The volunteer group has taken up the challenge set by the Woodland Trust to create 100 new woods across the country to celebrate the one hundredth anniversary of the scouting movement.
One hundred scouts from across North Yorkshire will join the Bilton Conservation Group on Friday to plant 2000 trees donated by the Woodland Trust.
many of these young scouts will return to the wood to celebrate the maturing of the trees they have helped plant
Keith Wilkinson - Bilton Conservation Group
The Bilton Conservation Group has also been fundraising to buy a further 1500 trees which they plan to plant on Saturday, and they would like local residents or visitors to join them.
Keith Wilkinson, Secretary of the Bilton Conservation Group - which is celebrating its own silver anniversary this year - says anyone who joins in will be helping to make a little bit of history.
"The planting event marks the start in the North of England of a partnership with the Woodland Trust to mark the Scout Association's centenary year. The aim is to make sure that each of the 400,000 scouts in the UK has the chance to plant a tree to mark their centenary in 2007. The initiative also provides scouts and young people with the opportunity to learn about and engage in, woodland conservation.
"We have been planting trees at Nidd Gorge for over 20 years and it had long been our aim to really make an arboricultural impact. Nidd Gorge is still a hidden gem in our district and we want to open it up to more people. What better way than to involve the scouts and the public in this joint venture. We sincerely hope that as we celebrate our own golden jubilee in 2032, many of these young scouts will return to the wood to celebrate the maturing of the trees they have helped plant. And in the meantime, many more people will get pleasure from them."

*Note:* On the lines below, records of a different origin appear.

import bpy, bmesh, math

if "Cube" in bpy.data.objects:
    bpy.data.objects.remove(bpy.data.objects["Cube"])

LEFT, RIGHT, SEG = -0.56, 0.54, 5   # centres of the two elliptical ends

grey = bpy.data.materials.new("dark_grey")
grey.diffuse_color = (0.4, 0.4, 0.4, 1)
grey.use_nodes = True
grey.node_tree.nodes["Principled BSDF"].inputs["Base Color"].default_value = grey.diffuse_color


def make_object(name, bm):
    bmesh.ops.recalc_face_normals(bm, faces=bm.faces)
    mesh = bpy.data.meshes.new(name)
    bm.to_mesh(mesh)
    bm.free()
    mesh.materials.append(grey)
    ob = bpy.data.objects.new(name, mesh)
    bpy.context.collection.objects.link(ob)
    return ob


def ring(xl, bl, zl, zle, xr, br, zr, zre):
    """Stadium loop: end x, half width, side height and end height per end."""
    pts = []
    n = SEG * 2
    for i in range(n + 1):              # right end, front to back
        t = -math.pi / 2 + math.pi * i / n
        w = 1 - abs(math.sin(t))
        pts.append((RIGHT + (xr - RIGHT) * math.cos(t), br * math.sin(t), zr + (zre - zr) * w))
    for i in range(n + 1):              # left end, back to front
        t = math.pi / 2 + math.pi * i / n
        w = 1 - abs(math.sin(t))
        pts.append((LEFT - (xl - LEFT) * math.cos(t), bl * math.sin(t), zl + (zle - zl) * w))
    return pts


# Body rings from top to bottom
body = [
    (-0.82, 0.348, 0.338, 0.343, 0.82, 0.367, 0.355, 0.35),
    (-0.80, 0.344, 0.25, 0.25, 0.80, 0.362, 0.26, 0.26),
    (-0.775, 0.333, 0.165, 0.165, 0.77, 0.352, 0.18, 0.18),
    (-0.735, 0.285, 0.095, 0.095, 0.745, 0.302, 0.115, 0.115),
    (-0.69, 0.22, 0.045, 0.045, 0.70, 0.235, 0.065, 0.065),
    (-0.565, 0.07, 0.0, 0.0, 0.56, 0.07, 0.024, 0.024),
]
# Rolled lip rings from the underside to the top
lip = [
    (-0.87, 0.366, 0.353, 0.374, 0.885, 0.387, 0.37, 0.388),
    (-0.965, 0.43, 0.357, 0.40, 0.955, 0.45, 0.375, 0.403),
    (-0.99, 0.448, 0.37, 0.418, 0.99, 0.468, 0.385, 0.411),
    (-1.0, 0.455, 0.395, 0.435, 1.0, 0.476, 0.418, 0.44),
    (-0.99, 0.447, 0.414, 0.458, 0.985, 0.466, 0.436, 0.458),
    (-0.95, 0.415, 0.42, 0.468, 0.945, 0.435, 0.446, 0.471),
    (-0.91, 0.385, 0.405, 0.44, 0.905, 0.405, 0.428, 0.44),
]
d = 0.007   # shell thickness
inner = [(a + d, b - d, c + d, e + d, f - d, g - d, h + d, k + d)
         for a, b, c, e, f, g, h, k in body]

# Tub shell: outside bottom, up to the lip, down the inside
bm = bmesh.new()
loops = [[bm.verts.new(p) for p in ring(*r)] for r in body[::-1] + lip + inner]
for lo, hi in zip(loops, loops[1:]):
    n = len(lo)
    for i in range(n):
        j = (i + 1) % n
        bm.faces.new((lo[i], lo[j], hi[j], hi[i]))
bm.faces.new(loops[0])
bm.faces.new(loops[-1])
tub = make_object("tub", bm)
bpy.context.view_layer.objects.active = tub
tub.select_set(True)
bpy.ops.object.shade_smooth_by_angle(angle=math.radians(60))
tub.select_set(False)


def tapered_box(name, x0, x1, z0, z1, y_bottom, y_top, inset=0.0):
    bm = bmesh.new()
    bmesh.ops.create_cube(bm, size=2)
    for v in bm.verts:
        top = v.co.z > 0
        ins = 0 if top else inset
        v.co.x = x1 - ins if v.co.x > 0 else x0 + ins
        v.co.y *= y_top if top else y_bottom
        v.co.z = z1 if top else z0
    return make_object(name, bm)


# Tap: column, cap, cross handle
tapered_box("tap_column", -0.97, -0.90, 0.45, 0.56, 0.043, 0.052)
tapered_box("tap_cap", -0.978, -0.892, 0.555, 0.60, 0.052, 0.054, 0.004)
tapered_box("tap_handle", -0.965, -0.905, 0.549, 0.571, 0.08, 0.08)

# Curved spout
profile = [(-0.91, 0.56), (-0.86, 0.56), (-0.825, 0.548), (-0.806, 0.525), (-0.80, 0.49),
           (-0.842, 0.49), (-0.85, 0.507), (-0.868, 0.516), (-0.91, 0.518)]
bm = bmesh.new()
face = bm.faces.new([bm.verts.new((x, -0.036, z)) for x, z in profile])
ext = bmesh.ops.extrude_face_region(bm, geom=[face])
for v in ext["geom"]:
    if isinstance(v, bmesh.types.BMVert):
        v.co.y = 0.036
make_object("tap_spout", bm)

Harrogate Borough Council's arboricultural team have been helping to advise on the planting of these new trees on this public open land, which the council has made available for this project.
Over 80 per cent of the new trees are Oak and the remainder are of mixed native species. The council is also providing six tonnes of recycled wood chippings to 'dress' the base of these new trees to protect them from weeds and to help retain soil nutrients and water. Wheelbarrows, spades and other materials will also be provided by the council if required during the project.
Anyone interested in joining in on Saturday, 27 October between 10.00 am and 3.00pm should just turn up at the Bilton viaduct, which is accessed from the bottom of Bilton Lane.